Complaints of unsolicited faxes (aka "junk faxes") persistently are the most common type of complaint that the FCC receives.  As a result, the FCC issues a steady stream of investigations, citations and proposed fines for junk faxes.  This week, the FCC released an order that we believe marks the first adjudication determining that a "fax broadcaster" is not liable for unsolicited faxes sent on behalf of others.  See below for the details. 


On December 8, the FCC released an order canceling a proposed fine against CyberData, Inc. The FCC concluded, based on the record before it, that CyberData presented a "reasonable case" that it was a fax broadcaster, not a sender under the FCC’s junk fax rules. The Commission noted three factors that supported the conclusion that CyberData was not liable:

  1. The ads were for services that CyberData does not provide and appeared to be transmitted on behalf of third parties;
  2. No evidence contradicted CyberData’s assertion that it did not have a "high degree of involvement" with the senders’ transmissions. 

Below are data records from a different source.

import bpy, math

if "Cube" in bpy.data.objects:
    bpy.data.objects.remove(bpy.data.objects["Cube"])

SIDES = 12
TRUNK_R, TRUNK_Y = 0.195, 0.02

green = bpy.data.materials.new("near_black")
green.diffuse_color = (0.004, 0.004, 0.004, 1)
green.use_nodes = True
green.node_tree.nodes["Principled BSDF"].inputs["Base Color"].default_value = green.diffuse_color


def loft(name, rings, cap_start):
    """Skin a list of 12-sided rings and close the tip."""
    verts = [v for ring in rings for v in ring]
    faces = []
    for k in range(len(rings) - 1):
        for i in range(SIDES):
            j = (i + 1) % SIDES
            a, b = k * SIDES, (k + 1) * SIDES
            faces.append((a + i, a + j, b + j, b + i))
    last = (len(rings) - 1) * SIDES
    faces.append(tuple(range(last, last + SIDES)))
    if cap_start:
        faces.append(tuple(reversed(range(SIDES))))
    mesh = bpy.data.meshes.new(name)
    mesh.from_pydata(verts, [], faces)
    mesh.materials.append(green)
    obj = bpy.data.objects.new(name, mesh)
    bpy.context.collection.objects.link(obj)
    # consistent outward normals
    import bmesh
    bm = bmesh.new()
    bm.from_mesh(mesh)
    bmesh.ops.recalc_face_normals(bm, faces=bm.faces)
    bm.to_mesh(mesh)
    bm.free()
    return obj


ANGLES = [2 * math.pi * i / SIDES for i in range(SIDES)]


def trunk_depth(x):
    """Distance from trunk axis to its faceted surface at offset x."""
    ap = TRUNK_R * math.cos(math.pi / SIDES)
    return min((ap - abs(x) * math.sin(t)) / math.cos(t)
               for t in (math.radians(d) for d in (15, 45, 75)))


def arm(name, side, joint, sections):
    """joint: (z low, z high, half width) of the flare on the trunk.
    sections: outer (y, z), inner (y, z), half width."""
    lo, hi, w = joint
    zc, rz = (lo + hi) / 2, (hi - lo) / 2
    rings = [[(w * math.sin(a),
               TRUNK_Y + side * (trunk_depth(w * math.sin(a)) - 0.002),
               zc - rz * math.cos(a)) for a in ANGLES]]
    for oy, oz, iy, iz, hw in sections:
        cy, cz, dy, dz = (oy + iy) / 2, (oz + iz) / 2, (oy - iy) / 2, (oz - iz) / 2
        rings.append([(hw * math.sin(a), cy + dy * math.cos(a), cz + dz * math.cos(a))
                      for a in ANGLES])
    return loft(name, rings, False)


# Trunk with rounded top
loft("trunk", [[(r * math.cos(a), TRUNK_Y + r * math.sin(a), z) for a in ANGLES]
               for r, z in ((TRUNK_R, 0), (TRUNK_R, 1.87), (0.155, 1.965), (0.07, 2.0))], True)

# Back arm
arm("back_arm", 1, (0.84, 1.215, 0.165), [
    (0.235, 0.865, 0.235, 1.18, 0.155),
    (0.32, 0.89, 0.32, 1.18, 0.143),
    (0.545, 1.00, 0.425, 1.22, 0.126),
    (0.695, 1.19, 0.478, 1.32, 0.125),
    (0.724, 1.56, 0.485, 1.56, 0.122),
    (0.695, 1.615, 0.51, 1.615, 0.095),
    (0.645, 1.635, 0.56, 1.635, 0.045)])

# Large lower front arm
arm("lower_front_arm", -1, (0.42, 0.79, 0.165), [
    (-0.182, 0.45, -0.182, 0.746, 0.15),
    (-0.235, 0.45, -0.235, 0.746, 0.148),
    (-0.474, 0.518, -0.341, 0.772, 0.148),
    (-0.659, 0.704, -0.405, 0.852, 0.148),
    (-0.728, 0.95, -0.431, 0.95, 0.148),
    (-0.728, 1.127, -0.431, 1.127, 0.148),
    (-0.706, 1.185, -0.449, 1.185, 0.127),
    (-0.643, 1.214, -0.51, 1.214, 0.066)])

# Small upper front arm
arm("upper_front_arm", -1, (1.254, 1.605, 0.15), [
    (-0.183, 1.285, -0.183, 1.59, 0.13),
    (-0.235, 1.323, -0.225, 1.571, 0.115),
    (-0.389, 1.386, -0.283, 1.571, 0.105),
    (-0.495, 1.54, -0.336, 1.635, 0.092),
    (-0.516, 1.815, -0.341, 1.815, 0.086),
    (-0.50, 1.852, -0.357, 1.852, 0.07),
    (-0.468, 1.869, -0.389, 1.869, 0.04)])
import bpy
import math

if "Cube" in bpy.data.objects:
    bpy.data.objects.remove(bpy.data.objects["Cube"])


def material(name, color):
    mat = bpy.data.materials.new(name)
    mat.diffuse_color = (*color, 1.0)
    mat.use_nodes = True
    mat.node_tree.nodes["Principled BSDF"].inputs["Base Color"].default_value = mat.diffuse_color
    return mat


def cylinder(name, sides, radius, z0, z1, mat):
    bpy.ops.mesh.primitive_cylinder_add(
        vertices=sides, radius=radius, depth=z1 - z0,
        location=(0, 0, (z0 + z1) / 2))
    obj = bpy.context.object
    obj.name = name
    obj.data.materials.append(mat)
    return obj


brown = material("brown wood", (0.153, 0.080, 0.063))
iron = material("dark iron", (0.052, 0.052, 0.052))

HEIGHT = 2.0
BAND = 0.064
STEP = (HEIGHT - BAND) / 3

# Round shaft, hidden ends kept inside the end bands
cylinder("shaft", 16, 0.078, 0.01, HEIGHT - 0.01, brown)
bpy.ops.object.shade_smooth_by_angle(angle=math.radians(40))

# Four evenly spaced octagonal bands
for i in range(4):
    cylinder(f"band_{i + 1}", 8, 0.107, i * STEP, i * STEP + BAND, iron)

  3. CyberData took steps to prevent further transmission of unsolicited faxes. The FCC noted that CyberData maintained a do-not-fax database and that it terminated services to entities found by the FCC to have violated the junk fax rules.